→ **Activity**
Scan the entries below for the word "name" and copy every line where it turns up.

→ **Data provided**
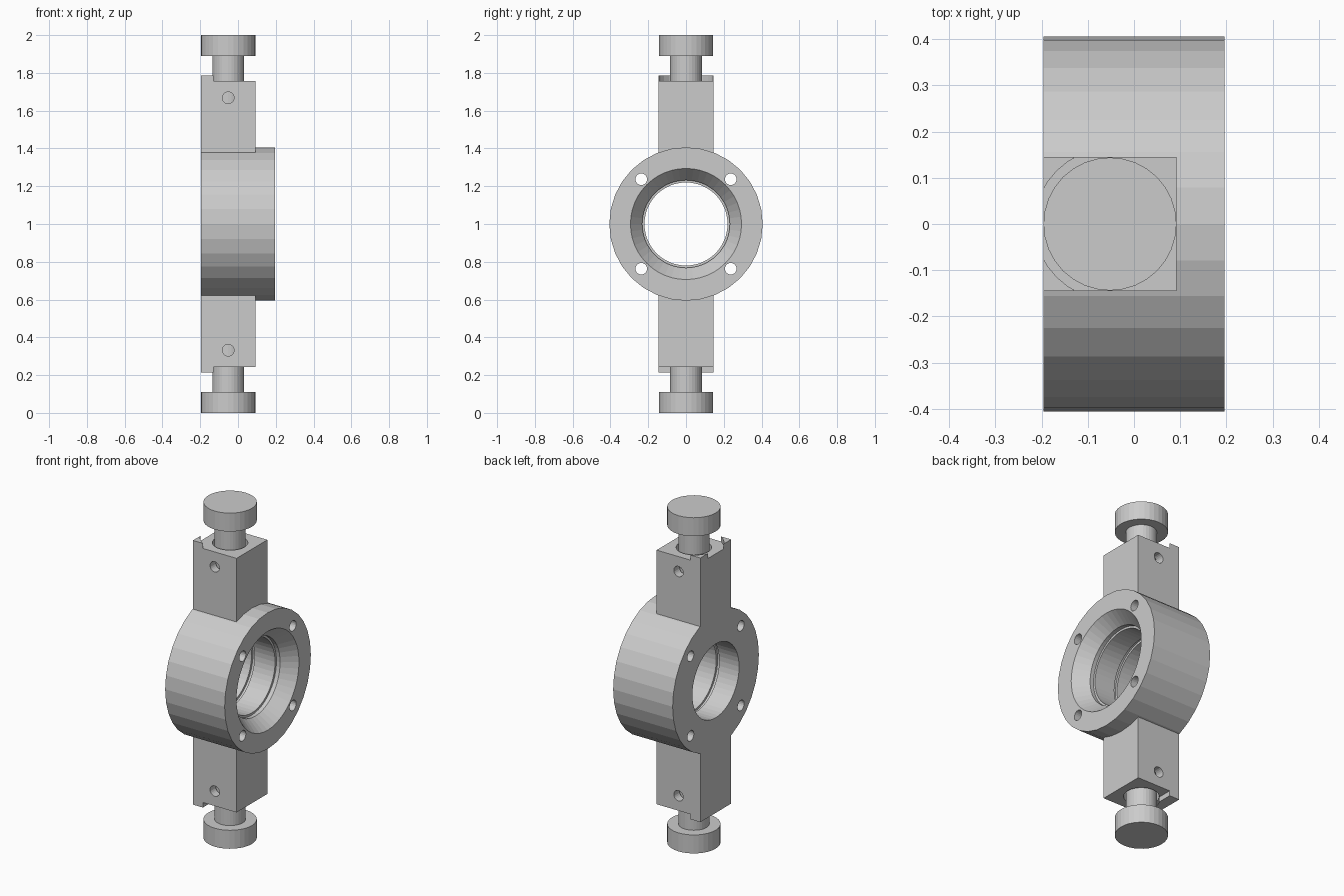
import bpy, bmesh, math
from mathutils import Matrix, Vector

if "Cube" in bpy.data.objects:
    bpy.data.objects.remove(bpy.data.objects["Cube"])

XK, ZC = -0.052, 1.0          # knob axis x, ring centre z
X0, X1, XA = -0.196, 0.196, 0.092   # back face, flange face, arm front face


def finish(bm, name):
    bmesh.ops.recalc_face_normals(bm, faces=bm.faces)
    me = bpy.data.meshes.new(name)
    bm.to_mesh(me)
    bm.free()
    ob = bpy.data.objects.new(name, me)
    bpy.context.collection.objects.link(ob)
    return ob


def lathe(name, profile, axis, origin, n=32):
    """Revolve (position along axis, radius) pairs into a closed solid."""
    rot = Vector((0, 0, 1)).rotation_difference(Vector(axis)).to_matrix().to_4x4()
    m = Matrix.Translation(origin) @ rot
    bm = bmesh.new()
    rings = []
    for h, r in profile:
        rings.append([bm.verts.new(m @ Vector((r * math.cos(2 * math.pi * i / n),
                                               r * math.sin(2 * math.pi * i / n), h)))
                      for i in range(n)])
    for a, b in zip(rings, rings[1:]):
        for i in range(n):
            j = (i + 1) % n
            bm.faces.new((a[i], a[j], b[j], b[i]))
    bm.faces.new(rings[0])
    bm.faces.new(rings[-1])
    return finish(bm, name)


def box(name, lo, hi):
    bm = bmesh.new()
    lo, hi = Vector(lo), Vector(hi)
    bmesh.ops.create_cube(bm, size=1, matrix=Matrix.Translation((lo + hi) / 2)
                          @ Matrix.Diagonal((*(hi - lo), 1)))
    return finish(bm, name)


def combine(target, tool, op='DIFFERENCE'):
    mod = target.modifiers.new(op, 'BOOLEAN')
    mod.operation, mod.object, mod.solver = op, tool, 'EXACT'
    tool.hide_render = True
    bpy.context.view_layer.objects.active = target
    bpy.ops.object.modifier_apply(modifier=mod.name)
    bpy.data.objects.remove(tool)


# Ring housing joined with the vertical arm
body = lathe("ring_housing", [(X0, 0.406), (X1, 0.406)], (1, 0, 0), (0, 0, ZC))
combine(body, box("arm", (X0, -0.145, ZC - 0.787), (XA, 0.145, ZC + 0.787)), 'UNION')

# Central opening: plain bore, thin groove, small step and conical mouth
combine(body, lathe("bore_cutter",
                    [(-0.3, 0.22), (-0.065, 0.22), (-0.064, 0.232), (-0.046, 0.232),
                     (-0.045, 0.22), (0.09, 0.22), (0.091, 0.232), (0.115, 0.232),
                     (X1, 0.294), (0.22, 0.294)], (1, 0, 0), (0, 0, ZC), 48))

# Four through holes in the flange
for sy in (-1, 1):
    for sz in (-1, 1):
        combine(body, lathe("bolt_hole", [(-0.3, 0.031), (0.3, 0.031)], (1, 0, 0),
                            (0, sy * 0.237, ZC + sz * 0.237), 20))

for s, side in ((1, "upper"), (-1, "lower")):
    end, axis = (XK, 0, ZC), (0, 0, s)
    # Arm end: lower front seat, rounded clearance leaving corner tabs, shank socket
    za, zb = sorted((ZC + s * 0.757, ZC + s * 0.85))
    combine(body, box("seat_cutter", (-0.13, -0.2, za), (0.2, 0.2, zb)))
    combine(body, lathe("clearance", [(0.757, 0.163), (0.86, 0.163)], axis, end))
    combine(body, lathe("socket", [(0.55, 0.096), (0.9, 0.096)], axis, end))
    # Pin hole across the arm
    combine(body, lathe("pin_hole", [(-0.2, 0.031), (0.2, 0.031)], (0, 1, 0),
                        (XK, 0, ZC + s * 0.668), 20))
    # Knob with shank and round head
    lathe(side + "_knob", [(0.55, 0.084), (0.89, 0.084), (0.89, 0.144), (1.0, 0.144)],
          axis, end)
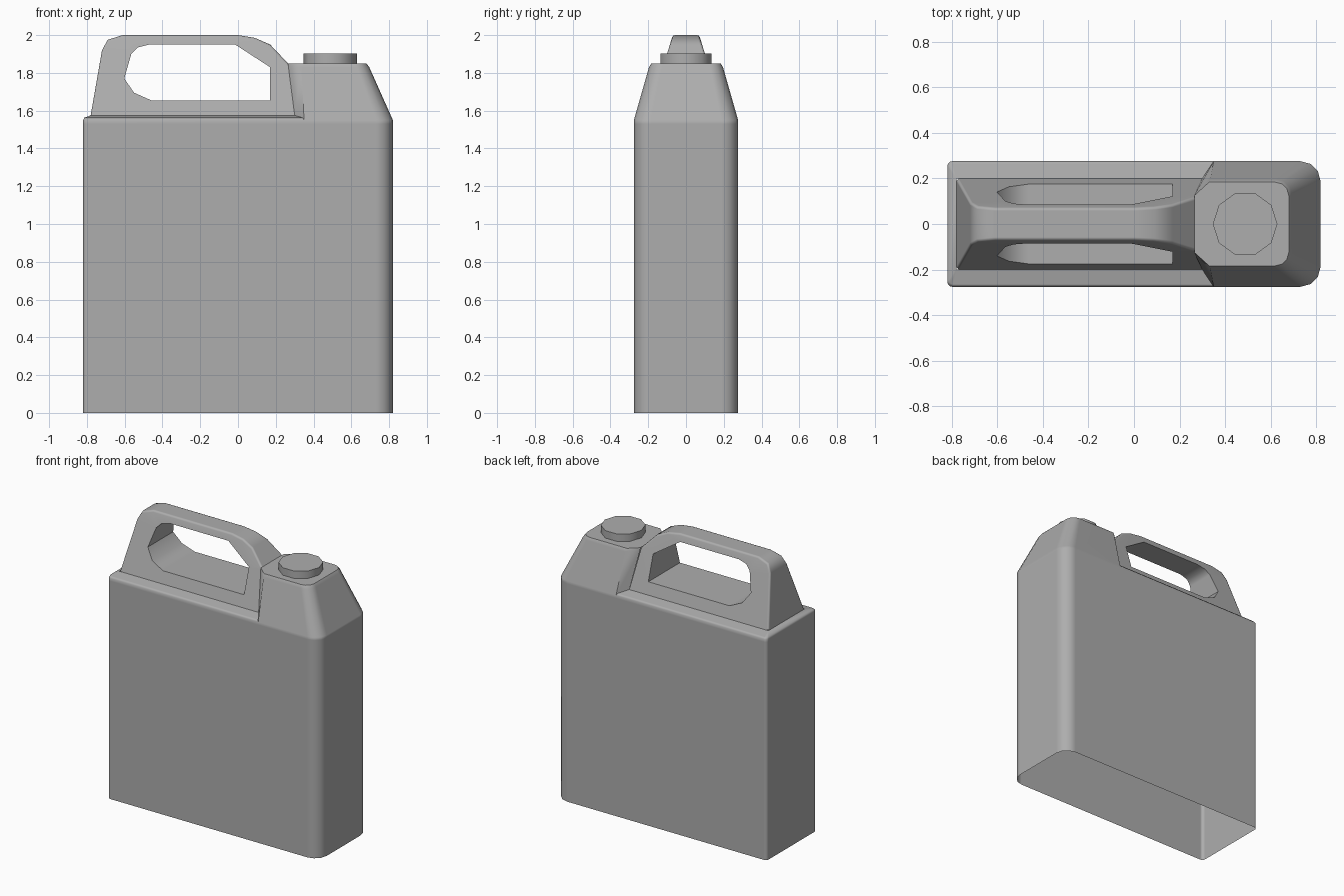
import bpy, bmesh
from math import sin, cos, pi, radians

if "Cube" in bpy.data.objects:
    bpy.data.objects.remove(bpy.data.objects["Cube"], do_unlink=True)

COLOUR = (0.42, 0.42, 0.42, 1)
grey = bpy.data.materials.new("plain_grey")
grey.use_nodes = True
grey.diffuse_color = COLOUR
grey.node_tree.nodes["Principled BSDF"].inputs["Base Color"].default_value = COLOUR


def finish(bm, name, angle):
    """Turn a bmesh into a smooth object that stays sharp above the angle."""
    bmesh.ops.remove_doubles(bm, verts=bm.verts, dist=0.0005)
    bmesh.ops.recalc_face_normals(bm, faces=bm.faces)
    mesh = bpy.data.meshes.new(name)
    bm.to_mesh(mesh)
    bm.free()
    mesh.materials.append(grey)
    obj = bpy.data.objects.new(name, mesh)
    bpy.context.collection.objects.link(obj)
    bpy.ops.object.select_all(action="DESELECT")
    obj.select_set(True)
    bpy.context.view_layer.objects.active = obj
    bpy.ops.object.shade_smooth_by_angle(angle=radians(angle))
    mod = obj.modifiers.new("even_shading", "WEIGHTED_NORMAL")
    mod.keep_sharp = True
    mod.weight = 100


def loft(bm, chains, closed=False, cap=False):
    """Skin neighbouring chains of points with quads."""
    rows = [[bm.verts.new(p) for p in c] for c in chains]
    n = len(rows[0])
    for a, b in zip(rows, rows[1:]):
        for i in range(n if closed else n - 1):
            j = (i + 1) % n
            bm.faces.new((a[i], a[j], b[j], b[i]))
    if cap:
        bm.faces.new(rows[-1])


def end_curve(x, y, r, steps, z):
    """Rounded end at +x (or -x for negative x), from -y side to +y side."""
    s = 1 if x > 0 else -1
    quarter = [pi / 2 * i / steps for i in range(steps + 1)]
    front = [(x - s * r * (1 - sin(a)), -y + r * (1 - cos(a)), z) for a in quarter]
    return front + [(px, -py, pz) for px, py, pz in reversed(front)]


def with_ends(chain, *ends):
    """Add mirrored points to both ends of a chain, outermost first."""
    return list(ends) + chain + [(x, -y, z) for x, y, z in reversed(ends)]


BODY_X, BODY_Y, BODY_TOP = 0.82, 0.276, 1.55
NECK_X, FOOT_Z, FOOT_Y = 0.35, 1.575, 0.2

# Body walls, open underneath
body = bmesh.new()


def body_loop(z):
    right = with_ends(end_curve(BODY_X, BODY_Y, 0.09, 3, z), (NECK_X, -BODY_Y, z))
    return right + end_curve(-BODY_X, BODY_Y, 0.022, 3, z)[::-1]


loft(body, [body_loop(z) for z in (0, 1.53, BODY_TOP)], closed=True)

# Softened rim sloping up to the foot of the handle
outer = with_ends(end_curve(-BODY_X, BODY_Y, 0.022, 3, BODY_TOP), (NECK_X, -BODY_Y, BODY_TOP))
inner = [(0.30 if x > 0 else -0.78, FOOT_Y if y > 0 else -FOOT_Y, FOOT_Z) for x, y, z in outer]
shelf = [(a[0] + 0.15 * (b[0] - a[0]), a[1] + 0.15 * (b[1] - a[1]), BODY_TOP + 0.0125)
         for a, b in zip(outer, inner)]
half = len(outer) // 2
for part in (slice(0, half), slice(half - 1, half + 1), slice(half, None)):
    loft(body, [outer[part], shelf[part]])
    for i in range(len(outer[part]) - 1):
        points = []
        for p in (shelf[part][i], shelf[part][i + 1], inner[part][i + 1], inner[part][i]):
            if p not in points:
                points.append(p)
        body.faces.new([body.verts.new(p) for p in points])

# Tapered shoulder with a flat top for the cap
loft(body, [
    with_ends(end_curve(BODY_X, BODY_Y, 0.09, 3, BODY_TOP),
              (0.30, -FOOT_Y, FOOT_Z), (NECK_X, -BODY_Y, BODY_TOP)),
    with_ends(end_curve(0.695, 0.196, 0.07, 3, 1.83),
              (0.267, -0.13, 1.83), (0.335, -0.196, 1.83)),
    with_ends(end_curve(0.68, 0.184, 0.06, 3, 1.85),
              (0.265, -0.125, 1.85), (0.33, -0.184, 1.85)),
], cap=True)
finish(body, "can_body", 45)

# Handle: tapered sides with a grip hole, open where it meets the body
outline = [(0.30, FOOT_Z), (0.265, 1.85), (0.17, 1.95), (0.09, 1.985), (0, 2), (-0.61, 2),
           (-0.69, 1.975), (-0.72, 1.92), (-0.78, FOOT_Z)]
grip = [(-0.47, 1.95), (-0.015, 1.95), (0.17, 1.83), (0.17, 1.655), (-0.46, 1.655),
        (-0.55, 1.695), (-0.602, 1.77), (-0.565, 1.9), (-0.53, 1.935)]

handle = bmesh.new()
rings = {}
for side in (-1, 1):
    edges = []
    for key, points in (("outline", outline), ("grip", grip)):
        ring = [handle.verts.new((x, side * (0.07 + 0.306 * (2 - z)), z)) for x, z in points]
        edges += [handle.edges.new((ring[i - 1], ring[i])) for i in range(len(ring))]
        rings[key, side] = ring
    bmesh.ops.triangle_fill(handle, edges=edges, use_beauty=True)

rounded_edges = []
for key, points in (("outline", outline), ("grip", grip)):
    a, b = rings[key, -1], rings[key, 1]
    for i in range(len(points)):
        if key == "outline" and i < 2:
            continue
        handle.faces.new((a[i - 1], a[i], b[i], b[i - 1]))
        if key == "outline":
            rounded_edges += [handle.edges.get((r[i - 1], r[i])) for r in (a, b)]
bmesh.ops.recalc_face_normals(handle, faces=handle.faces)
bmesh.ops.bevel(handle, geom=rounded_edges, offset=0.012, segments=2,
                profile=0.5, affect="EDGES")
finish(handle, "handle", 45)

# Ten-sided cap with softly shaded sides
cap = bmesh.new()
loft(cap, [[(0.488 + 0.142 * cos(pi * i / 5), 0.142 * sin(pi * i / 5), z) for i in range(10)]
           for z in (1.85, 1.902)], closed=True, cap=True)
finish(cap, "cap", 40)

→ **Exercise result**
def finish(bm, name):
    me = bpy.data.meshes.new(name)
    ob = bpy.data.objects.new(name, me)
def lathe(name, profile, axis, origin, n=32):
    return finish(bm, name)
def box(name, lo, hi):
    return finish(bm, name)
    bpy.ops.object.modifier_apply(modifier=mod.name)
def finish(bm, name, angle):
    mesh = bpy.data.meshes.new(name)
    obj = bpy.data.objects.new(name, mesh)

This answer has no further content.